Smaller, more frequent meals keep your blood sugars levels stable – this will keep one feeling energized throughout the day. Those who have other health conditions such as gastroparesis, irritable bowel syndrome and acid reflux may feel better by eating small meals spaced three or four hours apart. Eating meals with snacks in-between are better for the digestive system, the body struggles to digest larger meals, especially if they are high in fat. A wait of six to eight hours between meals can cause problems at work, this can lead to a lack of focus, irritation (hangry), shakiness, low energy, low blood sugar levels, and eventually, over-eating.  SO eating snacks between meals is an ideal situation! Some people get so consumed at work they forget to eat-use your cell as an alarm for reminders. Make time for these snacks! They will make your day a more productive day!

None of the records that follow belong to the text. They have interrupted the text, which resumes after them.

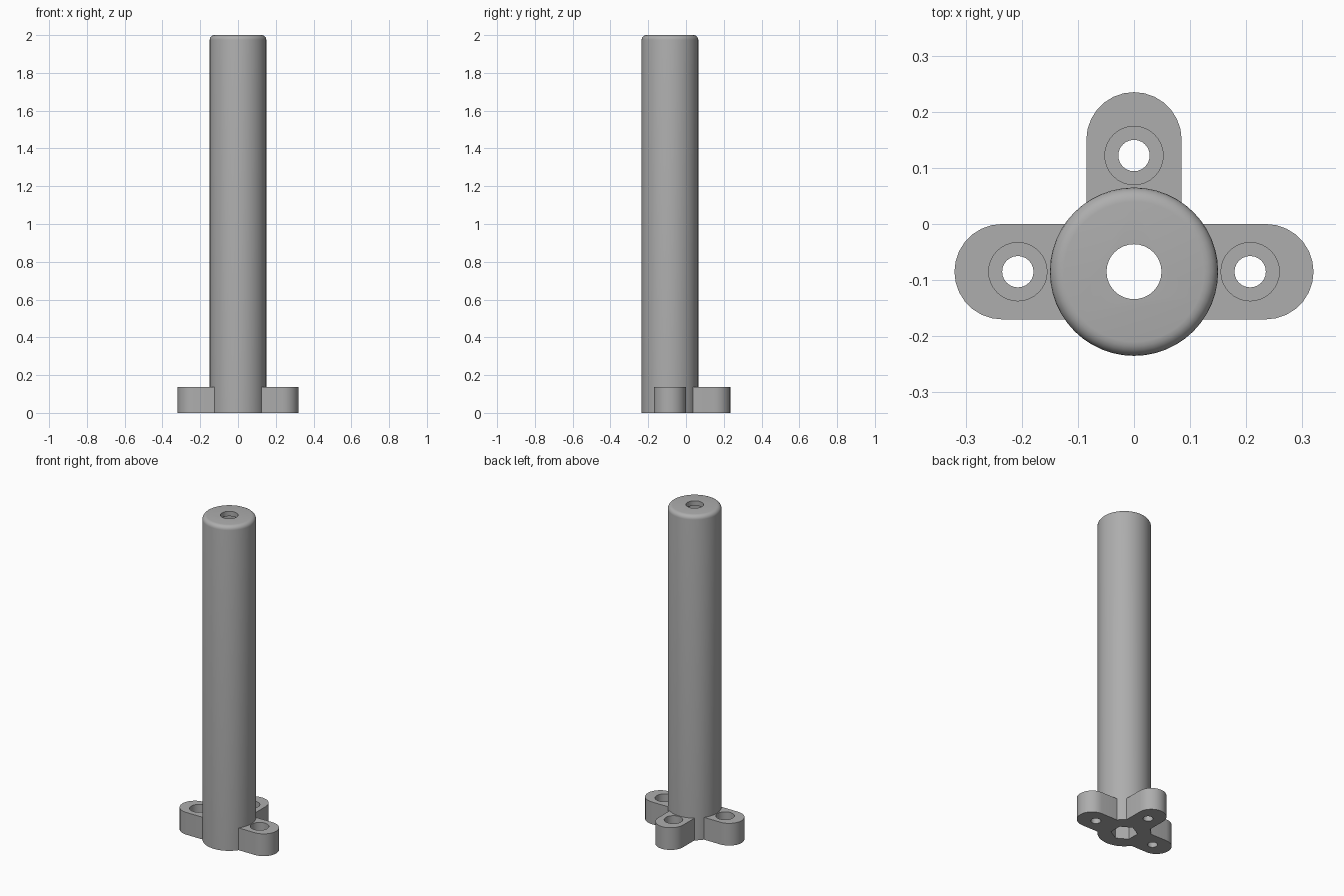
import bpy
import bmesh
from math import pi, sin, cos, radians
from mathutils import Matrix, Vector

cube = bpy.data.objects.get("Cube")
if cube:
    bpy.data.objects.remove(cube, do_unlink=True)

CENTRE_Y = -0.085
POST_R, HEIGHT, FILLET = 0.15, 2.0, 0.025
FOOT_W, FOOT_H, FOOT_REACH, HOLE_AT = 0.085, 0.137, 0.235, 0.207

grey = bpy.data.materials.new("plain grey")
grey.use_nodes = True
colour = (0.42, 0.42, 0.42, 1)
grey.diffuse_color = colour
grey.node_tree.nodes["Principled BSDF"].inputs["Base Color"].default_value = colour


def finish(name, bm):
    bmesh.ops.recalc_face_normals(bm, faces=bm.faces)
    mesh = bpy.data.meshes.new(name)
    bm.to_mesh(mesh)
    bm.free()
    mesh.materials.append(grey)
    obj = bpy.data.objects.new(name, mesh)
    bpy.context.collection.objects.link(obj)
    return obj


def prism(name, outline, z0, z1):
    bm = bmesh.new()
    face = bm.faces.new([bm.verts.new((x, y, z0)) for x, y in outline])
    top = bmesh.ops.extrude_face_region(bm, geom=[face])["geom"]
    bmesh.ops.translate(bm, vec=(0, 0, z1 - z0),
                        verts=[v for v in top if isinstance(v, bmesh.types.BMVert)])
    return finish(name, bm)


def ring(x, y, r, sides, start=0.0):
    return [(x + r * cos(start + 2 * pi * i / sides),
             y + r * sin(start + 2 * pi * i / sides)) for i in range(sides)]


def combine(target, tool, operation):
    mod = target.modifiers.new("combine", "BOOLEAN")
    mod.operation, mod.solver, mod.object = operation, "EXACT", tool
    bpy.context.view_layer.objects.active = target
    bpy.ops.object.modifier_apply(modifier=mod.name)
    bpy.data.objects.remove(tool, do_unlink=True)


# Round post with a softened top rim
post = prism("post_with_feet", ring(0, CENTRE_Y, POST_R, 48), 0, HEIGHT)
bm = bmesh.new()
bm.from_mesh(post.data)
rim = [e for e in bm.edges if all(v.co.z > HEIGHT - 0.01 for v in e.verts)]
bmesh.ops.bevel(bm, geom=rim, offset=FILLET, segments=5, profile=0.5,
                affect="EDGES")
bm.to_mesh(post.data)
bm.free()

# Three round-ended feet
angles = [0, 90, 180]
for angle in angles:
    turn = Matrix.Rotation(radians(angle), 2)
    arc = [(FOOT_REACH + FOOT_W * cos(a), FOOT_W * sin(a))
           for a in [pi * (i / 14 - 0.5) for i in range(15)]]
    outline = [turn @ Vector(p) for p in [(0, -FOOT_W)] + arc + [(0, FOOT_W)]]
    foot = prism("foot", [(p.x, p.y + CENTRE_Y) for p in outline], 0, FOOT_H)
    combine(post, foot, "UNION")

# Hexagonal channel up the post, ending below a thin lip with a round hole
combine(post, prism("hex_cutter", ring(0, CENTRE_Y, 0.075, 6, pi / 2), -0.1, 1.97),
        "DIFFERENCE")
combine(post, prism("bore_cutter", ring(0, CENTRE_Y, 0.049, 32), 1.9, 2.1),
        "DIFFERENCE")

# Counterbored screw holes in the feet
for angle in angles:
    x = HOLE_AT * cos(radians(angle))
    y = HOLE_AT * sin(radians(angle)) + CENTRE_Y
    combine(post, prism("screw_cutter", ring(x, y, 0.028, 24), -0.1, 0.3), "DIFFERENCE")
    combine(post, prism("head_cutter", ring(x, y, 0.052, 32), 0.05, 0.3), "DIFFERENCE")

# Smooth rounds, crisp edges
bpy.ops.object.select_all(action="DESELECT")
post.select_set(True)
bpy.context.view_layer.objects.active = post
bpy.ops.object.shade_smooth_by_angle(angle=radians(30))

Easy and Tasty snack suggestions for work

  1. Raw Nuts are an ideal nutritious snack. They’ve been linked to a reduced risk of heart disease and may help prevent certain cancers, depression and other diseases. Nuts contain the perfect balance of healthy fat, protein, & fiber. They contain about 180 calories in a 1 oz serving, on average. Also, they taste great and don’t require refrigeration, so they’re perfect for carrying with you when away from home.
    Photo by Marta Branco from Pexels
  2. Roasted Chickpeas an unexpected but wholesome-appetizing snack. It’s as simple as roasting chickpeas in the oven and tossing them in spices or herbs. From smoky paprika to lemon and rosemary and garlic and Parmesan – they taste great! Great source of fiber as well! Roughly 1/2 cup offers 6 grams of fiber, 7 grams of protein, and 135 calories.
    Photo by Kyle Killam from Pexels
  3. Greek style yogurt & berries make a delicious, nutrient snack. In addition to a great source of calcium and potassium, Greek style yogurt is also high in protein. Berries are one of the best sources of antioxidants around. You’ll get a good variety of antioxidants if you consume a mixture of different-colored berries. (For example: blueberries, raspberries, blackberries, strawberries). Combining 3.5 oz of Greek style yogurt with half a cup of mixed berries provides about 10 grams of protein and less than 150 calories.
    Photo by Oleg Magni from Pexels
  4. Apple Slices with Peanut Butter. Apples and peanut butter taste awesome together. Apples are high in fiber and polyphenol antioxidants that improve gut health. Peanut butter may have additional benefits for heart health. It has been shown to increase HDL cholesterol and reduce LDL cholesterol and triglycerides. Keep in mind, peanut butter is high in calories. A medium apple with 1 tablespoon of natural peanut butter provides a nice balance of sweet flavor with crisp and creamy textures at under 200 calories.apples.jpg
    Photo by: Marg CaymanDesigns
  5. Cucumber Slices with Hummus. Cucumber and hummus are nutritious and go well together. Cucumbers contain cucurbitacin E, a compound that may have anti-cancer effects. Hummus is made from chickpeas, olive oil, and garlic which may improve heart health. One cup of sliced cucumbers dipped in 3.5 oz of hummus has about 180 calories.
  6. Edamame. A dish of steamed soybeans. It’s a great snack for vegetarians or anyone who enjoys their unique flavor and texture. Edamame is rich in the antioxidant kaempferol, which has been shown to cause weight loss and lower blood sugar in animal studies. It is also high in folate and several minerals, including iron, magnesium and manganese. One cup of edamame has around 17 grams of protein and 180 calories.
  7. Air-Popped Popcorn. Air popping is one of the healthiest ways to prepare popcorn because it does not involve oil, which can add to the fat and calorie content of your snack. Air-popped popcorn contains only 31 calories per cup. A cup of popcorn also contains 1.2 grams of fiber and less than 1 gram of fat. While popcorn contains only small amounts of vitamins and minerals, such as magnesium, potassium, and vitamin A, it has high levels of antioxidants.
    Photo by Megha Mangal from Pexels

Carol Aguirre MS, RD/LDN